“The region has become an arena for power and for competition, and the eight Arctic states must adapt to this new future,” Secretary of State Michael Pompeo said during remarks at the 11th Ministerial Meeting of the Arctic Council in May. “We’re entering a new age of strategic engagement in the Arctic, complete with new threats to the Arctic and its real estate, and to all of our interests in that region.” The council is an intergovernmental forum and its members include the United States, Canada, Denmark, Finland, Iceland, Norway, Russia and Sweden.

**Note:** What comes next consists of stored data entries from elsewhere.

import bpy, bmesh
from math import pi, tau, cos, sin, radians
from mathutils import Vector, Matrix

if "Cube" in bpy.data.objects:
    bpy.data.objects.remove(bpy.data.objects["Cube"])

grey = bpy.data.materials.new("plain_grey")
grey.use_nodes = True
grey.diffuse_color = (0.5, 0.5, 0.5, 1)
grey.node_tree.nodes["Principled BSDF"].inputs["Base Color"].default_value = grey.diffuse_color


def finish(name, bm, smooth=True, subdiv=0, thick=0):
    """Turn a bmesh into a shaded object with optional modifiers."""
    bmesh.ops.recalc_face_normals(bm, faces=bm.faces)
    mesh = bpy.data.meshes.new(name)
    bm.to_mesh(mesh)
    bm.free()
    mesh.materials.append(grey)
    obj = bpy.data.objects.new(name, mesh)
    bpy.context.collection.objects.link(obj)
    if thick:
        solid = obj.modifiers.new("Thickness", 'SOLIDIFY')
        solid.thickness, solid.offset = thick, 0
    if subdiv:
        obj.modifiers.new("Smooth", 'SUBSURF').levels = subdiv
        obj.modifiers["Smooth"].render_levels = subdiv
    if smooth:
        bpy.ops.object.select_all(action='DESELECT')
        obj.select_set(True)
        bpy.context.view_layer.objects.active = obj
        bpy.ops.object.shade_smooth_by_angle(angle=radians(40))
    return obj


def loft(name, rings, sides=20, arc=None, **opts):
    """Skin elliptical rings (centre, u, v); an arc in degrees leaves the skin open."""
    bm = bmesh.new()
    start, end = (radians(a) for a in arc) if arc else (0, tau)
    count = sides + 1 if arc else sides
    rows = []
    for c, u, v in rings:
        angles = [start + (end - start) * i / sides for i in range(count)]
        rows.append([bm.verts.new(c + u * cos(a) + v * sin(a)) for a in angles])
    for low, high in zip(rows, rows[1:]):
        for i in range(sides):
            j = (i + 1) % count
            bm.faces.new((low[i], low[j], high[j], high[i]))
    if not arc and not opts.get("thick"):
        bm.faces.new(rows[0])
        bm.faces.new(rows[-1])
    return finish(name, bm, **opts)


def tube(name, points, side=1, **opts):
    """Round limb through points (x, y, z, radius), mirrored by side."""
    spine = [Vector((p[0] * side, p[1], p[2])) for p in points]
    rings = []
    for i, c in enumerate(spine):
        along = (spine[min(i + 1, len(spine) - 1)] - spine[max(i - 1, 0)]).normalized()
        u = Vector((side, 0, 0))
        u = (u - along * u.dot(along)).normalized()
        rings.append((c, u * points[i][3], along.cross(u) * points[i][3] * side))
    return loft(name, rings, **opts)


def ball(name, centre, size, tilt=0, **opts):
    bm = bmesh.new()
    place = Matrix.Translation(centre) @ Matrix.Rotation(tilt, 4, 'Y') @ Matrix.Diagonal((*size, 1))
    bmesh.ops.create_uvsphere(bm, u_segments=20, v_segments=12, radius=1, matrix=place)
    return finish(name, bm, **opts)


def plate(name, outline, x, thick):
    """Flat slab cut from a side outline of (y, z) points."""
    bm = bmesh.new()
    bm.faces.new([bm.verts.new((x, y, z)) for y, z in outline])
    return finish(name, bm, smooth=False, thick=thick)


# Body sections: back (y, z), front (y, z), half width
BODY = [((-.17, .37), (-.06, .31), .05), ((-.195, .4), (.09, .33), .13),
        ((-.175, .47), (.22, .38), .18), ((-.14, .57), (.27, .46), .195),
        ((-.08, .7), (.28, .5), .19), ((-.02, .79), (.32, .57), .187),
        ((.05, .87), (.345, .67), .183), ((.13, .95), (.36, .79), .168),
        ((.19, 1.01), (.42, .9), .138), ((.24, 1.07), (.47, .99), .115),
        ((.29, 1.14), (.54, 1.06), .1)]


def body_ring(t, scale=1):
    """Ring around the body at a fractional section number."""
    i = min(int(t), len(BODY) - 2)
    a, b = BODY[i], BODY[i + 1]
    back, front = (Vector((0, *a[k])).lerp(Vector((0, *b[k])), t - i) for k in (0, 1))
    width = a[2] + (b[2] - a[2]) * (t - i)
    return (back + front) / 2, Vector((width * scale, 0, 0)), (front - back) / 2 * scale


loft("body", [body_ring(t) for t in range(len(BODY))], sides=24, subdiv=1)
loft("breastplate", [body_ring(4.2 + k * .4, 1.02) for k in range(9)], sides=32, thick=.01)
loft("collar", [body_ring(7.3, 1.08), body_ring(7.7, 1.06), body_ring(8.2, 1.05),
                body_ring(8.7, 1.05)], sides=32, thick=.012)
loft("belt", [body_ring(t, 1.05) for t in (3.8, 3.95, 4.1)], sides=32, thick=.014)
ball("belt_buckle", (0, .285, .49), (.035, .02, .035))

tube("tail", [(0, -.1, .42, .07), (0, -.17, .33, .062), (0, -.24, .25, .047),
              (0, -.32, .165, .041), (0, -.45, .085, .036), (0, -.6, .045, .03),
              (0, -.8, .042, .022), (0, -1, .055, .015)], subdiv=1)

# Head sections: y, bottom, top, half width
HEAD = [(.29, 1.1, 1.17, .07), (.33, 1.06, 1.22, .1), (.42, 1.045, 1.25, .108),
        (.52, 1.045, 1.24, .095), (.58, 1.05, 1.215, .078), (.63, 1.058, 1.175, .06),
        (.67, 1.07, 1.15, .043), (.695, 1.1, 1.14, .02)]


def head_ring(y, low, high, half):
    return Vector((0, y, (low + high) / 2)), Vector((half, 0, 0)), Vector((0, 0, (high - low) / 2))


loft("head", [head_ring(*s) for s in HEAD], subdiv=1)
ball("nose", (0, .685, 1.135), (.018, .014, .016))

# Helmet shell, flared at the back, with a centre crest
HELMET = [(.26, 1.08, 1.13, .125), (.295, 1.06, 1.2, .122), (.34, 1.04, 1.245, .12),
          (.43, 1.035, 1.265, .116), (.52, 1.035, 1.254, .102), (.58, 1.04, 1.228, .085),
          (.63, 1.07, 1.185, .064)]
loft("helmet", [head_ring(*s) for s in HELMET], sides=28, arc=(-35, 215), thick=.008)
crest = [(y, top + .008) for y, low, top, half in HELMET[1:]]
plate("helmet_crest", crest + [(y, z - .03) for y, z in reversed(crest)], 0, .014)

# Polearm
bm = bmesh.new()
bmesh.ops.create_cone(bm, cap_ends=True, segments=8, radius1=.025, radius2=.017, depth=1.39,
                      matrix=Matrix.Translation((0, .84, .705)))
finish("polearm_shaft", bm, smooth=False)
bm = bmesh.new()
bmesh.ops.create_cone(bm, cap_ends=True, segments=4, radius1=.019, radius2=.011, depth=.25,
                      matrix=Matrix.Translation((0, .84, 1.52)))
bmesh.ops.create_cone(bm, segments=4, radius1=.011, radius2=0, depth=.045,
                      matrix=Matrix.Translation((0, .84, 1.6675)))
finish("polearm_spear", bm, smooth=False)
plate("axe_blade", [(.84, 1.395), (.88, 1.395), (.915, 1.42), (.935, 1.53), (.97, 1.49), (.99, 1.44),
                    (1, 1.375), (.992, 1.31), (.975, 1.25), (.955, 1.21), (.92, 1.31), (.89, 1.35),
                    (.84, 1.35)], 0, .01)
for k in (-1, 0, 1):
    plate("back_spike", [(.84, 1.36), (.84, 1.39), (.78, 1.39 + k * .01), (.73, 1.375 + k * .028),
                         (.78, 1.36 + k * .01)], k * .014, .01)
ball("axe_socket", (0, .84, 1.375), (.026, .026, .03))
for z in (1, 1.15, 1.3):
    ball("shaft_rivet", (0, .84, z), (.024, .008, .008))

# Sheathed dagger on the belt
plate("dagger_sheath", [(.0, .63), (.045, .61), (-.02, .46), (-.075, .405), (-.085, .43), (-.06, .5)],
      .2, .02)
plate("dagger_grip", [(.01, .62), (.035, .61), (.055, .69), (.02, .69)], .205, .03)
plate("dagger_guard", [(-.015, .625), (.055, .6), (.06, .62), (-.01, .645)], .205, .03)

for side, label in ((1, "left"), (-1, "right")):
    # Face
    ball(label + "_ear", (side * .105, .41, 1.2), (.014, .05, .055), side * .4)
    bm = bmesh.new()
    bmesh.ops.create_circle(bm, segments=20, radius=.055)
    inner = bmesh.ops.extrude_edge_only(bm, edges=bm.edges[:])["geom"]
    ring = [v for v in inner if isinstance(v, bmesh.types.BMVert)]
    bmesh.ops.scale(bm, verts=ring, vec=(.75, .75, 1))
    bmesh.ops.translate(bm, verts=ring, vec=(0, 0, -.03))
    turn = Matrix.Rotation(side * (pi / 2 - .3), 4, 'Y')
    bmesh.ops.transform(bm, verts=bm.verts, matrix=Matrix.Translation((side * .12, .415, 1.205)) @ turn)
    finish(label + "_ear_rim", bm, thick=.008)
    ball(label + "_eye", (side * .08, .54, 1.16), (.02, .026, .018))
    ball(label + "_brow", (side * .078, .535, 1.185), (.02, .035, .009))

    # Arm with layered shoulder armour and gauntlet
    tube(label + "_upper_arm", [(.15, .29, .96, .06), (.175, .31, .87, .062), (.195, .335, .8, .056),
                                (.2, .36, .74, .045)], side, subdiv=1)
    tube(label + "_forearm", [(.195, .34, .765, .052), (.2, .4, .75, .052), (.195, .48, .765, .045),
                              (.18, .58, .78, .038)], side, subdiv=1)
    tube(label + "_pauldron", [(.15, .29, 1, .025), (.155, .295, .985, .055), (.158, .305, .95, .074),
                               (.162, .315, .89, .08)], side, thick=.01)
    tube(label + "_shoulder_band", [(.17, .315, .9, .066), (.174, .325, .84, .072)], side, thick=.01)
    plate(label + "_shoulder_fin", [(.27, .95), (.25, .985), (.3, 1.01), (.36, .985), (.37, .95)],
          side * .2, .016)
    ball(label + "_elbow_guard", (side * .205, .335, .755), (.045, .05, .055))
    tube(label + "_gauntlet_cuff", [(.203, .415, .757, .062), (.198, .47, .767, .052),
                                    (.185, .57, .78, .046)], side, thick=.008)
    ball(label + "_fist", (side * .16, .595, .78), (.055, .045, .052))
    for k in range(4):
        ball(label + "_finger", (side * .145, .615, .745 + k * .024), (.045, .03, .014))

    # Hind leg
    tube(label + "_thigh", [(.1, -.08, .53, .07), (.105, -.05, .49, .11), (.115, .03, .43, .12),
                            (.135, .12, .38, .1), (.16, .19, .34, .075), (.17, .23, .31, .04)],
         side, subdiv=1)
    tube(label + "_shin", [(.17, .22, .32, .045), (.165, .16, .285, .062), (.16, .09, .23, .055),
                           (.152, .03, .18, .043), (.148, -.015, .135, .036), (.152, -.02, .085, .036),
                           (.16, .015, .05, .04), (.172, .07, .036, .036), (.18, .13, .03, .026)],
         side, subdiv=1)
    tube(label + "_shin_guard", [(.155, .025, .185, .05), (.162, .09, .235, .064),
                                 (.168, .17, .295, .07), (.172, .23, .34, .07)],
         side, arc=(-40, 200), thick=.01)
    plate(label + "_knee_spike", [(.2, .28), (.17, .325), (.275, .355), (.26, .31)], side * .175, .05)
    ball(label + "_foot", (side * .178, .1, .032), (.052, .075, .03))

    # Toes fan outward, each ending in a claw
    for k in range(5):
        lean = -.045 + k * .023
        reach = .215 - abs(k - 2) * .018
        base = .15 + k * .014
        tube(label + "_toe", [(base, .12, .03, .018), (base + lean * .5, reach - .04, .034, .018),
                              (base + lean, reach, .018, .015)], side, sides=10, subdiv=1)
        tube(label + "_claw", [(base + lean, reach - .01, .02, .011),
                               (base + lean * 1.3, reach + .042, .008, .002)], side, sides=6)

The Defense Department’s new Arctic Strategy, released in June, zeroes in on these threats, noting that Russia views itself as a “polar great power.” Since the creation of Russia’s Northern Fleet Joint Strategic Command in 2014, Moscow has ramped up its presence in the region with refurbished airfields, new military bases and a network of air-defense systems, according to the document.

“Russia’s commercial investments in the Arctic region have been matched by continued defense investments and activities that strengthen both its territorial defense and its ability to control the” Northern Sea Route, the document said.

Although China has no territorial claims in the Arctic, it is looking to increase its presence in the region as well by declaring itself a “near Arctic state.” The United States does not recognize this status, according to the strategy. By increasing its economic outreach, investments in strategic sectors and scientific activities, China hopes to gain access to natural resources and new sea routes.

“China and Russia pose discrete and different challenges in their respective theaters, but both are also pursuing activities and capabilities in the Arctic that may present risks to the homeland,” the report said.

The Defense Department’s strategy provides a broad idea of how it should bolster its military presence in the region. The strategic approach is based on building situational awareness, enhancing operations and strengthening the rules-based order.

Related Link

Report to Congress: Department of Defense Arctic Strategy, Office of the Under Secretary of Defense for Policy, 20 Jun 2019